● **Problem statement**
Below are some records. Reproduce them exactly from their first line through the line with "skin.diffuse_color = GREY", inclusive.

● **Supplied information**

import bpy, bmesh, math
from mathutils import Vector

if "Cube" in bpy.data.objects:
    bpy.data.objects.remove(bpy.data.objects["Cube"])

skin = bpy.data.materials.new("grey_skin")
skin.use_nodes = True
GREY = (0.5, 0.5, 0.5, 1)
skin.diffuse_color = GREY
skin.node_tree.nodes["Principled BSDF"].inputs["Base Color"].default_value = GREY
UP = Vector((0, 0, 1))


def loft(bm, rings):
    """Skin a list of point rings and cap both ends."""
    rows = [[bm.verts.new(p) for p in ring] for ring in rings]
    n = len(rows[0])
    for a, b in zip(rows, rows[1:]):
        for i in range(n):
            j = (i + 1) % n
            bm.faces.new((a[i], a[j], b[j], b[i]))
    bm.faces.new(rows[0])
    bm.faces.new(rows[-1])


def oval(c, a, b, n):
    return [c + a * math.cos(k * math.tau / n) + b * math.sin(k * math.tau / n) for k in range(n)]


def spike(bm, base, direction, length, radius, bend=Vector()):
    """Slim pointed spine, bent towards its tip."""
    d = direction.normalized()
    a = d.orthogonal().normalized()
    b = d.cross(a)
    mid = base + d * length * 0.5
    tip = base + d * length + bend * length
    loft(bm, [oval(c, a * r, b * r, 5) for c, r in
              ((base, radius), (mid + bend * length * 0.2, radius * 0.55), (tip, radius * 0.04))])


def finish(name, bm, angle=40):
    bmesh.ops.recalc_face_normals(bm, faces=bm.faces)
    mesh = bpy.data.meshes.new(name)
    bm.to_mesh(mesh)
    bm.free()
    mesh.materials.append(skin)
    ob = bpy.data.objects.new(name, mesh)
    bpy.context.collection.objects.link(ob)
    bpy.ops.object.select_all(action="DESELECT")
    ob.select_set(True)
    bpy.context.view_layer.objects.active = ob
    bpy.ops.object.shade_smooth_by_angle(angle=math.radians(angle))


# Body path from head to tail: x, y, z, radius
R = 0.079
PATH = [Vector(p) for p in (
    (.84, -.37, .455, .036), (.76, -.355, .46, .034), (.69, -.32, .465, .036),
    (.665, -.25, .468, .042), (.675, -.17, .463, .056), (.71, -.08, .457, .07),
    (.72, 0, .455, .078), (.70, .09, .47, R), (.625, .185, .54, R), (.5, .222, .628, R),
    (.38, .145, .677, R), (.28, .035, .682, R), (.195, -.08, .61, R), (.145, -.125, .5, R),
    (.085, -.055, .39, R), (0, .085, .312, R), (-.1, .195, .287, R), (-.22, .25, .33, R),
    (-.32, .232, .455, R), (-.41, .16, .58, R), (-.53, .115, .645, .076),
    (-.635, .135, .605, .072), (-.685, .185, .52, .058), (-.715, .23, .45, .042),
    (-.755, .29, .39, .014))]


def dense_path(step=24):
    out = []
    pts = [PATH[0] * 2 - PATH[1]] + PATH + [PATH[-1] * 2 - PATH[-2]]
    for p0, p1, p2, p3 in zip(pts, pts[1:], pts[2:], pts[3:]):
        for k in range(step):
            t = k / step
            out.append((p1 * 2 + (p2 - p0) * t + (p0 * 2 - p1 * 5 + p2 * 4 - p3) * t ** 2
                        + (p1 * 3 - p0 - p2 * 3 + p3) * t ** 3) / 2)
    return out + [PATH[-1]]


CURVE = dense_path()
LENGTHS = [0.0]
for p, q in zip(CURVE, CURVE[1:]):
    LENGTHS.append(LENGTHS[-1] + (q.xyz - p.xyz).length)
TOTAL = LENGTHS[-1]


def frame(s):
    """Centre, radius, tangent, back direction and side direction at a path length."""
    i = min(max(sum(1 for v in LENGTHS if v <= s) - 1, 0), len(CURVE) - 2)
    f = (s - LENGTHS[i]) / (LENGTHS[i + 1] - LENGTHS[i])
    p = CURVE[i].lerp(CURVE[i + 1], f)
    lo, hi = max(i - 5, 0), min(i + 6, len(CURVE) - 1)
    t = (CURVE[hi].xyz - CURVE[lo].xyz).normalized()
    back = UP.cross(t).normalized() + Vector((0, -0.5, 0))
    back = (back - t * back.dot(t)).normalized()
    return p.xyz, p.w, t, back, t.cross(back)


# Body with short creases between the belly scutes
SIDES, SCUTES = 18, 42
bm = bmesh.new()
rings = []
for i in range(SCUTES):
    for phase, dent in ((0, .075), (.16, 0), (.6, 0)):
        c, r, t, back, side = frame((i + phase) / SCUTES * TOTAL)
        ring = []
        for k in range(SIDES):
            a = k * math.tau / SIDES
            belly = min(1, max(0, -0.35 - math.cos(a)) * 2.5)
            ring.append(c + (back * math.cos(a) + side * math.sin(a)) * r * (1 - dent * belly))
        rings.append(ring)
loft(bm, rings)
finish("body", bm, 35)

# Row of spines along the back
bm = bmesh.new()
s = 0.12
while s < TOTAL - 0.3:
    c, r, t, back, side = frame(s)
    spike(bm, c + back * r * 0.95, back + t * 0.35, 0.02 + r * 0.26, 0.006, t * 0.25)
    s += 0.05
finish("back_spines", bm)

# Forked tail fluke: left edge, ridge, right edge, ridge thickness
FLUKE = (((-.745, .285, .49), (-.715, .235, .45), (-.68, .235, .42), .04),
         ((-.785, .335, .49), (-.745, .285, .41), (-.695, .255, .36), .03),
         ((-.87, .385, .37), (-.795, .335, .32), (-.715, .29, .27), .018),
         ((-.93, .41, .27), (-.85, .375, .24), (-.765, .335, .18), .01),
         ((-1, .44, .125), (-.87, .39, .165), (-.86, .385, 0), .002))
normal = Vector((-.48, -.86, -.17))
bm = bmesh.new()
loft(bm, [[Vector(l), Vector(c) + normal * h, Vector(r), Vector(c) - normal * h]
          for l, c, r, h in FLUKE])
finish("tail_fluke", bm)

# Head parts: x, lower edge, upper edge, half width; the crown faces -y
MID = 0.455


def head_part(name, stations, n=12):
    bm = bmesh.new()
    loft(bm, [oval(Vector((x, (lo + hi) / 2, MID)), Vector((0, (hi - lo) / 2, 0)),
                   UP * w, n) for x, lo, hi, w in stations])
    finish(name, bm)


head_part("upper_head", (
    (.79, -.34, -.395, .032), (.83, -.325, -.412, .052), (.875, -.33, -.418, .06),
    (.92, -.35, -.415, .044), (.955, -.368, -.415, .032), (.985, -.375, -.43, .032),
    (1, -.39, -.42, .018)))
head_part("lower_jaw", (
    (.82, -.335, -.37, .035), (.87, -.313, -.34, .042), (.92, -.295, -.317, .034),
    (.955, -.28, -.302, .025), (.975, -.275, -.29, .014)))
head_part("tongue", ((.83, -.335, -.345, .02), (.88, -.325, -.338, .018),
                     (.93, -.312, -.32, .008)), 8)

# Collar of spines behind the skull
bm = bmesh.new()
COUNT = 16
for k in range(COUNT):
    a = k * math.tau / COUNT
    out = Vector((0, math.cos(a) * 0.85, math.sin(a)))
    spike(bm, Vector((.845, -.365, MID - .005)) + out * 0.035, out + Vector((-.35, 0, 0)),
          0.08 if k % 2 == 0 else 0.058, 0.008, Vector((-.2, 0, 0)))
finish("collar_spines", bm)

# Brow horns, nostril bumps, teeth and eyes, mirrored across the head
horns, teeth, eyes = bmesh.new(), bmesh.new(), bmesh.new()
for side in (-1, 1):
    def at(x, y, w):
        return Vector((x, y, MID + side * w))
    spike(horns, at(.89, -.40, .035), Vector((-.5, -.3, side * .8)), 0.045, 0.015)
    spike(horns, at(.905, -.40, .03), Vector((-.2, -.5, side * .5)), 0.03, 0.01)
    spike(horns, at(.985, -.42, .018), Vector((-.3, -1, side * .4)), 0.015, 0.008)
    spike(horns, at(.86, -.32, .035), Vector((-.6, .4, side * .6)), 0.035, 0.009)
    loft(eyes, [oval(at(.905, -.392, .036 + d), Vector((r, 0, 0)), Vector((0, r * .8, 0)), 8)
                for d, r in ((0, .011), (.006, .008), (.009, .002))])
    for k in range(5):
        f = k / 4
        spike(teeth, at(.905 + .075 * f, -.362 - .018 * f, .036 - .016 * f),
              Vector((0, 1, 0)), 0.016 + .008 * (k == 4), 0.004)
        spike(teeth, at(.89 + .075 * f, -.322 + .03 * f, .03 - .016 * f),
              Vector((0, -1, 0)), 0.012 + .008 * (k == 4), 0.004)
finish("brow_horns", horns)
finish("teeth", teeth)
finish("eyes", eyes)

● **Task result**
import bpy, bmesh, math
from mathutils import Vector

if "Cube" in bpy.data.objects:
    bpy.data.objects.remove(bpy.data.objects["Cube"])

skin = bpy.data.materials.new("grey_skin")
skin.use_nodes = True
GREY = (0.5, 0.5, 0.5, 1)
skin.diffuse_color = GREY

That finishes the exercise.